So the obvious (although contrived) example, would be a CMS where the username is prefixed to the filename (rather than put in a subdirectory).
Another example would be somebody just wanting to hog a lot of in-kernel CPU time, and causing conflicts with their own filename, even though they're rate-limited by higher-level schemes (eg. server-level rate-limits).
Creating a conflict with a lock file created in the same directory is probably another example.
As a previous poster alluded, crc32c is good for detecting random corruption, not for hash tables or malicious corruption.
The CPU implementation of crc32c argument is also deeply flawed - extra tree walks are not worth the few cycles saved, as tree walks are vastly more expensive.

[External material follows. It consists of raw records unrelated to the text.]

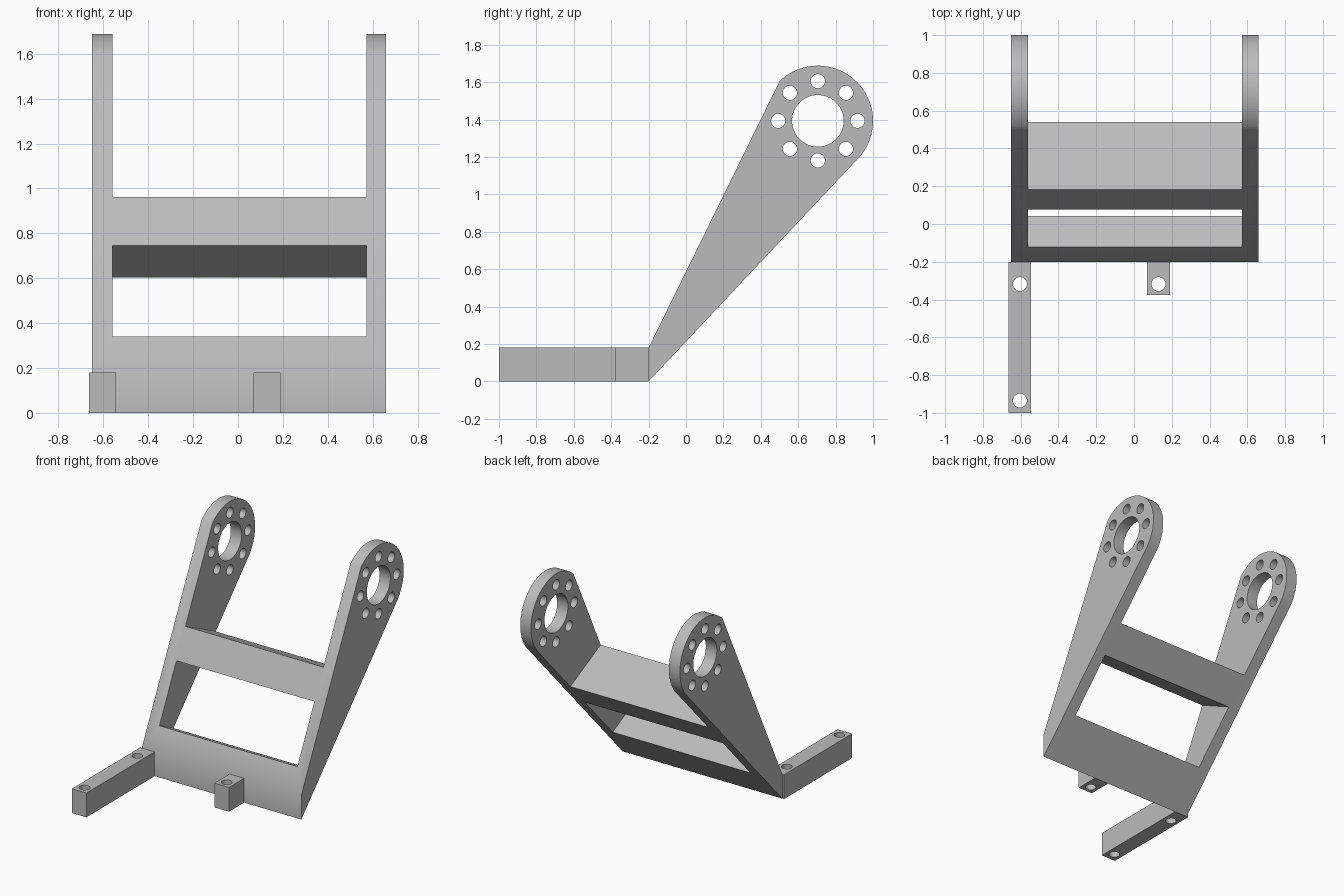
import bpy, bmesh, math
from mathutils import Vector, Matrix

if "Cube" in bpy.data.objects:
    bpy.data.objects.remove(bpy.data.objects["Cube"], do_unlink=True)

grey = bpy.data.materials.new("plain grey")
grey.use_nodes = True
COLOUR = (0.5, 0.5, 0.5, 1)
grey.diffuse_color = COLOUR
grey.node_tree.nodes["Principled BSDF"].inputs["Base Color"].default_value = COLOUR


def finish(name, bm):
    bmesh.ops.recalc_face_normals(bm, faces=bm.faces)
    mesh = bpy.data.meshes.new(name)
    bm.to_mesh(mesh)
    bm.free()
    obj = bpy.data.objects.new(name, mesh)
    mesh.materials.append(grey)
    bpy.context.collection.objects.link(obj)
    return obj


def prism(name, profile, x0, x1):
    """Extrude a (y, z) outline from x0 to x1."""
    bm = bmesh.new()
    face = bm.faces.new([bm.verts.new((x0, y, z)) for y, z in profile])
    new = bmesh.ops.extrude_face_region(bm, geom=[face])["geom"]
    bmesh.ops.translate(bm, vec=(x1 - x0, 0, 0),
                        verts=[v for v in new if isinstance(v, bmesh.types.BMVert)])
    return finish(name, bm)


def drill(centre, radius, depth, axis, sides=32):
    """Cylinder cutter along X or Z."""
    bm = bmesh.new()
    turn = Matrix.Rotation(math.pi / 2, 4, "Y") if axis == "X" else Matrix()
    bmesh.ops.create_cone(bm, cap_ends=True, segments=sides, radius1=radius, radius2=radius,
                          depth=depth, matrix=Matrix.Translation(centre) @ turn)
    return finish("cutter", bm)


def cut(obj, cutters):
    """Subtract the cutters, remove them and shade by angle."""
    bpy.ops.object.select_all(action="DESELECT")
    bpy.context.view_layer.objects.active = obj
    obj.select_set(True)
    for cutter in cutters:
        cutter.hide_render = True
        mod = obj.modifiers.new("cut", "BOOLEAN")
        mod.operation, mod.solver, mod.object = "DIFFERENCE", "EXACT", cutter
        bpy.ops.object.modifier_apply(modifier=mod.name)
        bpy.data.objects.remove(cutter, do_unlink=True)
    bpy.ops.object.shade_smooth_by_angle(angle=math.radians(30))


# Frame outline: wedge-shaped arms with a rounded mounting end
HUB_Y, HUB_Z, HUB_R = 0.705, 1.393, 0.295
outline = [(-0.2, 0), (-0.2, 0.18)]
for i in range(49):
    a = math.radians(134 - i * 174 / 48)
    outline.append((HUB_Y + HUB_R * math.cos(a), HUB_Z + HUB_R * math.sin(a)))
frame = prism("tilted_frame", outline, -0.65, 0.66)

# Openings run square to the sloping front edge
foot = Vector((-0.2, 0.18))
up = (Vector(outline[2]) - foot).normalized()
back = Vector((up.y, -up.x))


def opening(low, high):
    corners = [(low, -0.2), (high, -0.2), (high, 1), (low, 1)]
    return prism("cutter", [foot + up * s + back * t for s, t in corners], -0.56, 0.572)


cutters = [opening(0.178, 0.63), opening(0.87, 2.4)]

# Centre bore and ring of bolt holes through both arms
cutters.append(drill((0, HUB_Y, HUB_Z), 0.138, 2, "X", 48))
for i in range(8):
    a = i * math.pi / 4
    cutters.append(drill((0, HUB_Y + 0.212 * math.cos(a), HUB_Z + 0.212 * math.sin(a)),
                         0.038, 2, "X"))
cut(frame, cutters)

# Mounting bars at the foot, with vertical screw holes
for name, x, front, holes in (("long_foot_bar", -0.604, -1, (-0.935, -0.318)),
                              ("short_foot_tab", 0.13, -0.377, (-0.318,))):
    bar = prism(name, [(front, 0), (-0.2, 0), (-0.2, 0.18), (front, 0.18)], x - 0.06, x + 0.06)
    cut(bar, [drill((x, y, 0.09), 0.037, 1, "Z") for y in holes])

Remember that hash tables are only O(1) in a "perfect hash" scenario, so the hash table performance approaches what you'd expect from O(n) as the hash gets worse.